§ **What is required**: Copy out, from the data, each line containing the string "grooveProfile".

§ **Dataset extract**:
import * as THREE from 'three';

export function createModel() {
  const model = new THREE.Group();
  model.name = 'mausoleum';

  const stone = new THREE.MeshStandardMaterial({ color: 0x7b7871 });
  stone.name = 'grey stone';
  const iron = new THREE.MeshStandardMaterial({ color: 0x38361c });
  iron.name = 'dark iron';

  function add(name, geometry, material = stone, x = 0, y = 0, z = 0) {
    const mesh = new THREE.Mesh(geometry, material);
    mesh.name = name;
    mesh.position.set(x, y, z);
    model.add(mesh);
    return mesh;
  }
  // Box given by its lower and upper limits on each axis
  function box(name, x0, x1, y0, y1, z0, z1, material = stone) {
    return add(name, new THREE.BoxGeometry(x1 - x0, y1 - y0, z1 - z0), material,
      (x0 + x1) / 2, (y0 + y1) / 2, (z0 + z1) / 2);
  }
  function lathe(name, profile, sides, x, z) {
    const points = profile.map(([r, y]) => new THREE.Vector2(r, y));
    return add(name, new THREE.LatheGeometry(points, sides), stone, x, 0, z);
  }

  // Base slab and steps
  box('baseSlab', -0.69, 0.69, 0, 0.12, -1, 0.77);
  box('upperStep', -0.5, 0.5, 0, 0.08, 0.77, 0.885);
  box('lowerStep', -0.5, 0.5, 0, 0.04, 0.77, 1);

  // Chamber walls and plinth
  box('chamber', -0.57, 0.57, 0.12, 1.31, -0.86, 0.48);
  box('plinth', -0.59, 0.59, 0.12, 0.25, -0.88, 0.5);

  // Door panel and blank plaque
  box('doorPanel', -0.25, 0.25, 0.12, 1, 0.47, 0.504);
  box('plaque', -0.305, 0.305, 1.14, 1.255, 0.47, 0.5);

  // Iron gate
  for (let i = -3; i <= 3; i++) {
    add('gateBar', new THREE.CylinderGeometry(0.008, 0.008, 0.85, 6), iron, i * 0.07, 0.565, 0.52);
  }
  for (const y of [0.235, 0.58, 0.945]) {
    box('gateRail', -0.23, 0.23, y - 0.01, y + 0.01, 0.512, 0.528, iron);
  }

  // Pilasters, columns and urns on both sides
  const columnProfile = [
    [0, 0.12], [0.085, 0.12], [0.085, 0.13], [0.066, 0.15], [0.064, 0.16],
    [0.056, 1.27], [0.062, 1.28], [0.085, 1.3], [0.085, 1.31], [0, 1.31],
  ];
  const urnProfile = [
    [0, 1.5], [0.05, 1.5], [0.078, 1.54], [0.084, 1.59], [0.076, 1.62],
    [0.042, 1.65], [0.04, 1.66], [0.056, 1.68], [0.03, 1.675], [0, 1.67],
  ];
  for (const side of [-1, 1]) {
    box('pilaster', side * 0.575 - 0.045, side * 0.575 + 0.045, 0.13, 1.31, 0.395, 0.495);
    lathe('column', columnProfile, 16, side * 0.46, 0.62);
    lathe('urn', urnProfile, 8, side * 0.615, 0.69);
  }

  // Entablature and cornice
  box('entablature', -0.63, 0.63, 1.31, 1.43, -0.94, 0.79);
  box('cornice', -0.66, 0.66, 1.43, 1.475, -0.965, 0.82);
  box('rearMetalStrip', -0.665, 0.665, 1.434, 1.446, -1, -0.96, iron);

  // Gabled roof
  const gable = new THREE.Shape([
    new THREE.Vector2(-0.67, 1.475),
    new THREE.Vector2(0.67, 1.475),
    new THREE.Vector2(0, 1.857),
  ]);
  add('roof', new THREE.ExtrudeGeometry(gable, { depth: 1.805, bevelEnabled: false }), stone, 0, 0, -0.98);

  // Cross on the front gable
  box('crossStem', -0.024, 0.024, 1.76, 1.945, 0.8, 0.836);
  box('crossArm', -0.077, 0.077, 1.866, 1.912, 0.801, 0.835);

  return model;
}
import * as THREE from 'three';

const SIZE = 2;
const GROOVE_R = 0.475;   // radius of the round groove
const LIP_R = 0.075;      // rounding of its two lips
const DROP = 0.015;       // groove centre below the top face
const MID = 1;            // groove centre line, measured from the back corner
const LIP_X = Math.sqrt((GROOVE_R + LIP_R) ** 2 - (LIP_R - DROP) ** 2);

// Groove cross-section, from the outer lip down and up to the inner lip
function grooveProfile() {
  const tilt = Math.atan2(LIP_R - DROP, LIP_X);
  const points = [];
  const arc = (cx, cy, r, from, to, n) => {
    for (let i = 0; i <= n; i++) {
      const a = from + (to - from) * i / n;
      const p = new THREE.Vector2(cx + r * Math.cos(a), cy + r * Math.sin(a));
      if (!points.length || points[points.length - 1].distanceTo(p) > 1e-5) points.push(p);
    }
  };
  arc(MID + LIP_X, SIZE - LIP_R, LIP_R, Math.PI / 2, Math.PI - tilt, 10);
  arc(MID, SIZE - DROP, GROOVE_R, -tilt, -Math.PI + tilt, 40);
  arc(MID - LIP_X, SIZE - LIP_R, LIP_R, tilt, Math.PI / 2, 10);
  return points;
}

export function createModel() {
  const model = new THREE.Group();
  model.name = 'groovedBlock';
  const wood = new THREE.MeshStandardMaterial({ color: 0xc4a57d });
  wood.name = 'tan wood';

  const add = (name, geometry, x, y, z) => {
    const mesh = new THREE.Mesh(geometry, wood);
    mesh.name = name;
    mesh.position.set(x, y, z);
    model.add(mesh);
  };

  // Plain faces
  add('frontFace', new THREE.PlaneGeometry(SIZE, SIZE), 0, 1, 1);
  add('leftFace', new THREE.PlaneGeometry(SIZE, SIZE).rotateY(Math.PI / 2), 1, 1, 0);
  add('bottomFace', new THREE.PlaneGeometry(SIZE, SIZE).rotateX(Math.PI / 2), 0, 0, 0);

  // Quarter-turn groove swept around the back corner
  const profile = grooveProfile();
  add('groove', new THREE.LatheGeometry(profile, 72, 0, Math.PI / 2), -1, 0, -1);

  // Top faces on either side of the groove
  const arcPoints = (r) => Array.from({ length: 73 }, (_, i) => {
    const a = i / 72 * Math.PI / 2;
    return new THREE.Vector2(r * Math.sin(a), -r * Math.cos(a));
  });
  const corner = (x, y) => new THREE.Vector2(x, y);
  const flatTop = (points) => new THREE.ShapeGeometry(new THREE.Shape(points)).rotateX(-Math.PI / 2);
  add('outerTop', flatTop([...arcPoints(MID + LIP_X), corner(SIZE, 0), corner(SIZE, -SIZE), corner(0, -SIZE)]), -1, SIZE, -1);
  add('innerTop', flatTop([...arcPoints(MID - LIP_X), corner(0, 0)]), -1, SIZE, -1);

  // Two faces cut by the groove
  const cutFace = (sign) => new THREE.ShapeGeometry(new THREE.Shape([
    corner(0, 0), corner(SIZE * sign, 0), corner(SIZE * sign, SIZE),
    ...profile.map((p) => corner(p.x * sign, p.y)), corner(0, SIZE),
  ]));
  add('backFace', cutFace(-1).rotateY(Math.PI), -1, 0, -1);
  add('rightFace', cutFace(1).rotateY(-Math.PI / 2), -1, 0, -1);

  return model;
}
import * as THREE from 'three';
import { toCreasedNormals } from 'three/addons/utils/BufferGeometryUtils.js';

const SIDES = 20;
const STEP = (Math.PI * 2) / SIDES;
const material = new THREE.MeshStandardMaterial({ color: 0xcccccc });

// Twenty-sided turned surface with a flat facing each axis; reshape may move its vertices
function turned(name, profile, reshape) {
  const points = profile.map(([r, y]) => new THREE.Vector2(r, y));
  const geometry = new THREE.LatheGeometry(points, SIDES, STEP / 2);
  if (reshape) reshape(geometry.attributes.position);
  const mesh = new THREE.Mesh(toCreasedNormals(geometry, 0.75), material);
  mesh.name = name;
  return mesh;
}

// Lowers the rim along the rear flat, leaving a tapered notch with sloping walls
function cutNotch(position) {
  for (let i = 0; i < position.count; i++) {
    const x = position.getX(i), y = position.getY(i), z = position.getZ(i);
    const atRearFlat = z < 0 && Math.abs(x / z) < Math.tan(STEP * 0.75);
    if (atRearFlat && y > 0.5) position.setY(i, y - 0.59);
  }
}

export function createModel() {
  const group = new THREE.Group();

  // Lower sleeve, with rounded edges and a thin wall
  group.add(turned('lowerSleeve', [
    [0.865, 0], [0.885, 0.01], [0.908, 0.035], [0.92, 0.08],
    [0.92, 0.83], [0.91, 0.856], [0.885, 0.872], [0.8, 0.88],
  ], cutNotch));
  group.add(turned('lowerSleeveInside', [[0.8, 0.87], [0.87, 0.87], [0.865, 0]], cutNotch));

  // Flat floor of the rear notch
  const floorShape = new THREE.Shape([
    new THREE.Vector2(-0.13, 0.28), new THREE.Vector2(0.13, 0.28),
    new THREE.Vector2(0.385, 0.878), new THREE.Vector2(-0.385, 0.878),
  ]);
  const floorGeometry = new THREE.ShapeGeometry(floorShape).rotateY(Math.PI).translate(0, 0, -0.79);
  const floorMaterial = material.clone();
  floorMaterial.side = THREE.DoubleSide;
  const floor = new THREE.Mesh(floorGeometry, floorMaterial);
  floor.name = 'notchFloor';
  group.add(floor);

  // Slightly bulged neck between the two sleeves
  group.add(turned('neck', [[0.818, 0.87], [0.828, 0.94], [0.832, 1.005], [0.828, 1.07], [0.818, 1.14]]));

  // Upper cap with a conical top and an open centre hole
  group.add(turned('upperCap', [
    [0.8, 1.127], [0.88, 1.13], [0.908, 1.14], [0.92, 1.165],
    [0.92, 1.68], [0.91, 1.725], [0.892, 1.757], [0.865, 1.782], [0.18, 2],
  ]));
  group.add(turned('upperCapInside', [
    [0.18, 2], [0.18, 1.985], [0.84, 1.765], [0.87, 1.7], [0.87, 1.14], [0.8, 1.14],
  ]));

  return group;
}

§ **Output of the exercise**:
function grooveProfile() {
  const profile = grooveProfile();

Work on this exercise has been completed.